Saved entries
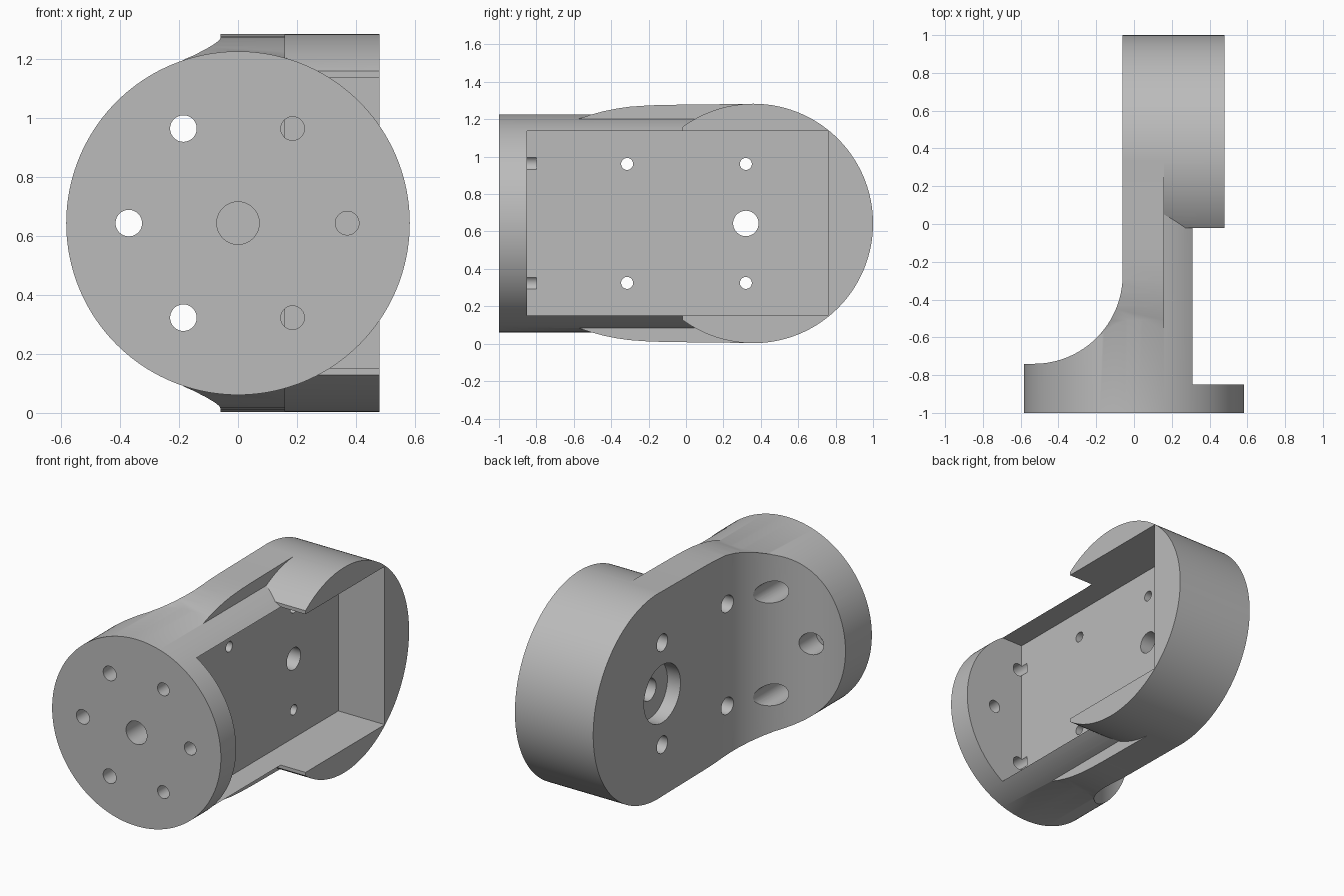
import bpy, bmesh, math
from mathutils import Matrix, Vector

cube = bpy.data.objects.get("Cube")
if cube:
    bpy.data.objects.remove(cube, do_unlink=True)

MID = 0.643  # height of the main axes

grey = bpy.data.materials.new("light grey")
grey.use_nodes = True
grey.diffuse_color = (0.5, 0.5, 0.5, 1)
grey.node_tree.nodes["Principled BSDF"].inputs["Base Color"].default_value = (0.5, 0.5, 0.5, 1)


def finish(bm, name):
    bmesh.ops.recalc_face_normals(bm, faces=bm.faces)
    mesh = bpy.data.meshes.new(name)
    bm.to_mesh(mesh)
    bm.free()
    mesh.materials.append(grey)
    ob = bpy.data.objects.new(name, mesh)
    bpy.context.collection.objects.link(ob)
    return ob


def prism(name, points, direction):
    """Extrude a closed outline along a direction."""
    bm = bmesh.new()
    face = bm.faces.new([bm.verts.new(p) for p in points])
    out = bmesh.ops.extrude_face_region(bm, geom=[face])
    moved = [v for v in out["geom"] if isinstance(v, bmesh.types.BMVert)]
    bmesh.ops.translate(bm, verts=moved, vec=Vector(direction))
    return finish(bm, name)


def rod(name, axis, start, end, a, b, radius, sides=48):
    """Cylinder along x (a, b = y, z) or along y (a, b = x, z)."""
    mid = (start + end) / 2
    if axis == "x":
        place = Matrix.Translation((mid, a, b)) @ Matrix.Rotation(math.pi / 2, 4, "Y")
    else:
        place = Matrix.Translation((a, mid, b)) @ Matrix.Rotation(math.pi / 2, 4, "X")
    bm = bmesh.new()
    bmesh.ops.create_cone(bm, cap_ends=True, segments=sides, radius1=radius,
                          radius2=radius, depth=end - start, matrix=place)
    return finish(bm, name)


def combine(target, other, operation):
    mod = target.modifiers.new(operation, "BOOLEAN")
    mod.object, mod.operation, mod.solver = other, operation, "EXACT"
    bpy.context.view_layer.objects.active = target
    bpy.ops.object.modifier_apply(modifier=mod.name)
    bpy.data.objects.remove(other, do_unlink=True)


# Rounded rear housing, trimmed and chamfered on its open side
body = rod("bracket_body", "x", -0.1, 0.48, 0.36, MID, 0.64, 160)
outline = [(0.16, -1), (0.16, 0.05), (0.27, -0.02), (0.6, -0.02), (0.6, -1)]
combine(body, prism("relief", [(x, y, -0.5) for x, y in outline], (0, 0, 3)), "DIFFERENCE")

# Side plate with flared edges
half = [(-0.7, 0.47), (-0.64, 0.525), (-0.58, 0.557), (-0.51, 0.581), (-0.44, 0.6),
        (-0.37, 0.614), (-0.3, 0.624), (-0.2, 0.631), (-0.1, 0.634), (0.33, 0.639)]
edge = half + [(y, -h) for y, h in reversed(half)]
combine(body, prism("side_plate", [(-0.5, y, MID + h) for y, h in edge], (0.66, 0, 0)), "UNION")

# Round flange running back into the housing
combine(body, rod("flange", "y", -1, 0.2, 0, MID, 0.582, 160), "UNION")

# Concave sweep from the flange to the outer plate face
sweep = [(-0.06, 1.5), (-0.06, -0.27)]
for i in range(1, 33):
    t = math.pi / 2 * i / 32
    sweep.append((-0.53 + 0.47 * math.cos(t), -0.27 - 0.47 * math.sin(t)))
sweep += [(-0.9, -0.74), (-0.9, 1.5)]
combine(body, prism("sweep_cut", [(x, y, -0.5) for x, y in sweep], (0, 0, 3)), "DIFFERENCE")

# Rectangular pocket
pocket = [(0.16, y, MID + h) for y, h in
          [(-0.85, -0.493), (0.76, -0.493), (0.76, 0.493), (-0.85, 0.493)]]
combine(body, prism("pocket", pocket, (1, 0, 0)), "DIFFERENCE")


def drill(*args):
    combine(body, rod("drill", *args), "DIFFERENCE")


# Flange holes: blind centre, ring of six, wide recesses on the swept side
drill("y", -1.1, -0.82, 0, MID, 0.072)
for i in range(6):
    a = math.radians(60 * i)
    x, z = 0.37 * math.cos(a), MID + 0.37 * math.sin(a)
    if x > 0:
        drill("y", -1.1, -0.8, x, z, 0.04)
    else:
        drill("y", -1.1, 0, x, z, 0.045)
        drill("y", -0.85, -0.1, x, z, 0.068)

# Plate holes with recesses on the outer face
for y in (-0.315, 0.32):
    for side in (-1, 1):
        z = MID + side * 0.318
        drill("x", -0.2, 0.3, y, z, 0.032)
        drill("x", -0.2, 0.06, y, z, 0.053)
drill("x", -0.2, 0.3, 0.32, MID, 0.068)
drill("x", -0.2, 0.03, 0.32, MID, 0.18)

bpy.ops.object.select_all(action="DESELECT")
body.select_set(True)
bpy.context.view_layer.objects.active = body
bpy.ops.object.shade_smooth_by_angle(angle=math.radians(25))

## Assignment:
Every entry should be written out word for word, except for its pictures.

## Output of the exercise:
import bpy, bmesh, math
from mathutils import Matrix, Vector

cube = bpy.data.objects.get("Cube")
if cube:
    bpy.data.objects.remove(cube, do_unlink=True)

MID = 0.643  # height of the main axes

grey = bpy.data.materials.new("light grey")
grey.use_nodes = True
grey.diffuse_color = (0.5, 0.5, 0.5, 1)
grey.node_tree.nodes["Principled BSDF"].inputs["Base Color"].default_value = (0.5, 0.5, 0.5, 1)


def finish(bm, name):
    bmesh.ops.recalc_face_normals(bm, faces=bm.faces)
    mesh = bpy.data.meshes.new(name)
    bm.to_mesh(mesh)
    bm.free()
    mesh.materials.append(grey)
    ob = bpy.data.objects.new(name, mesh)
    bpy.context.collection.objects.link(ob)
    return ob


def prism(name, points, direction):
    """Extrude a closed outline along a direction."""
    bm = bmesh.new()
    face = bm.faces.new([bm.verts.new(p) for p in points])
    out = bmesh.ops.extrude_face_region(bm, geom=[face])
    moved = [v for v in out["geom"] if isinstance(v, bmesh.types.BMVert)]
    bmesh.ops.translate(bm, verts=moved, vec=Vector(direction))
    return finish(bm, name)


def rod(name, axis, start, end, a, b, radius, sides=48):
    """Cylinder along x (a, b = y, z) or along y (a, b = x, z)."""
    mid = (start + end) / 2
    if axis == "x":
        place = Matrix.Translation((mid, a, b)) @ Matrix.Rotation(math.pi / 2, 4, "Y")
    else:
        place = Matrix.Translation((a, mid, b)) @ Matrix.Rotation(math.pi / 2, 4, "X")
    bm = bmesh.new()
    bmesh.ops.create_cone(bm, cap_ends=True, segments=sides, radius1=radius,
                          radius2=radius, depth=end - start, matrix=place)
    return finish(bm, name)


def combine(target, other, operation):
    mod = target.modifiers.new(operation, "BOOLEAN")
    mod.object, mod.operation, mod.solver = other, operation, "EXACT"
    bpy.context.view_layer.objects.active = target
    bpy.ops.object.modifier_apply(modifier=mod.name)
    bpy.data.objects.remove(other, do_unlink=True)


# Rounded rear housing, trimmed and chamfered on its open side
body = rod("bracket_body", "x", -0.1, 0.48, 0.36, MID, 0.64, 160)
outline = [(0.16, -1), (0.16, 0.05), (0.27, -0.02), (0.6, -0.02), (0.6, -1)]
combine(body, prism("relief", [(x, y, -0.5) for x, y in outline], (0, 0, 3)), "DIFFERENCE")

# Side plate with flared edges
half = [(-0.7, 0.47), (-0.64, 0.525), (-0.58, 0.557), (-0.51, 0.581), (-0.44, 0.6),
        (-0.37, 0.614), (-0.3, 0.624), (-0.2, 0.631), (-0.1, 0.634), (0.33, 0.639)]
edge = half + [(y, -h) for y, h in reversed(half)]
combine(body, prism("side_plate", [(-0.5, y, MID + h) for y, h in edge], (0.66, 0, 0)), "UNION")

# Round flange running back into the housing
combine(body, rod("flange", "y", -1, 0.2, 0, MID, 0.582, 160), "UNION")

# Concave sweep from the flange to the outer plate face
sweep = [(-0.06, 1.5), (-0.06, -0.27)]
for i in range(1, 33):
    t = math.pi / 2 * i / 32
    sweep.append((-0.53 + 0.47 * math.cos(t), -0.27 - 0.47 * math.sin(t)))
sweep += [(-0.9, -0.74), (-0.9, 1.5)]
combine(body, prism("sweep_cut", [(x, y, -0.5) for x, y in sweep], (0, 0, 3)), "DIFFERENCE")

# Rectangular pocket
pocket = [(0.16, y, MID + h) for y, h in
          [(-0.85, -0.493), (0.76, -0.493), (0.76, 0.493), (-0.85, 0.493)]]
combine(body, prism("pocket", pocket, (1, 0, 0)), "DIFFERENCE")


def drill(*args):
    combine(body, rod("drill", *args), "DIFFERENCE")


# Flange holes: blind centre, ring of six, wide recesses on the swept side
drill("y", -1.1, -0.82, 0, MID, 0.072)
for i in range(6):
    a = math.radians(60 * i)
    x, z = 0.37 * math.cos(a), MID + 0.37 * math.sin(a)
    if x > 0:
        drill("y", -1.1, -0.8, x, z, 0.04)
    else:
        drill("y", -1.1, 0, x, z, 0.045)
        drill("y", -0.85, -0.1, x, z, 0.068)

# Plate holes with recesses on the outer face
for y in (-0.315, 0.32):
    for side in (-1, 1):
        z = MID + side * 0.318
        drill("x", -0.2, 0.3, y, z, 0.032)
        drill("x", -0.2, 0.06, y, z, 0.053)
drill("x", -0.2, 0.3, 0.32, MID, 0.068)
drill("x", -0.2, 0.03, 0.32, MID, 0.18)

bpy.ops.object.select_all(action="DESELECT")
body.select_set(True)
bpy.context.view_layer.objects.active = body
bpy.ops.object.shade_smooth_by_angle(angle=math.radians(25))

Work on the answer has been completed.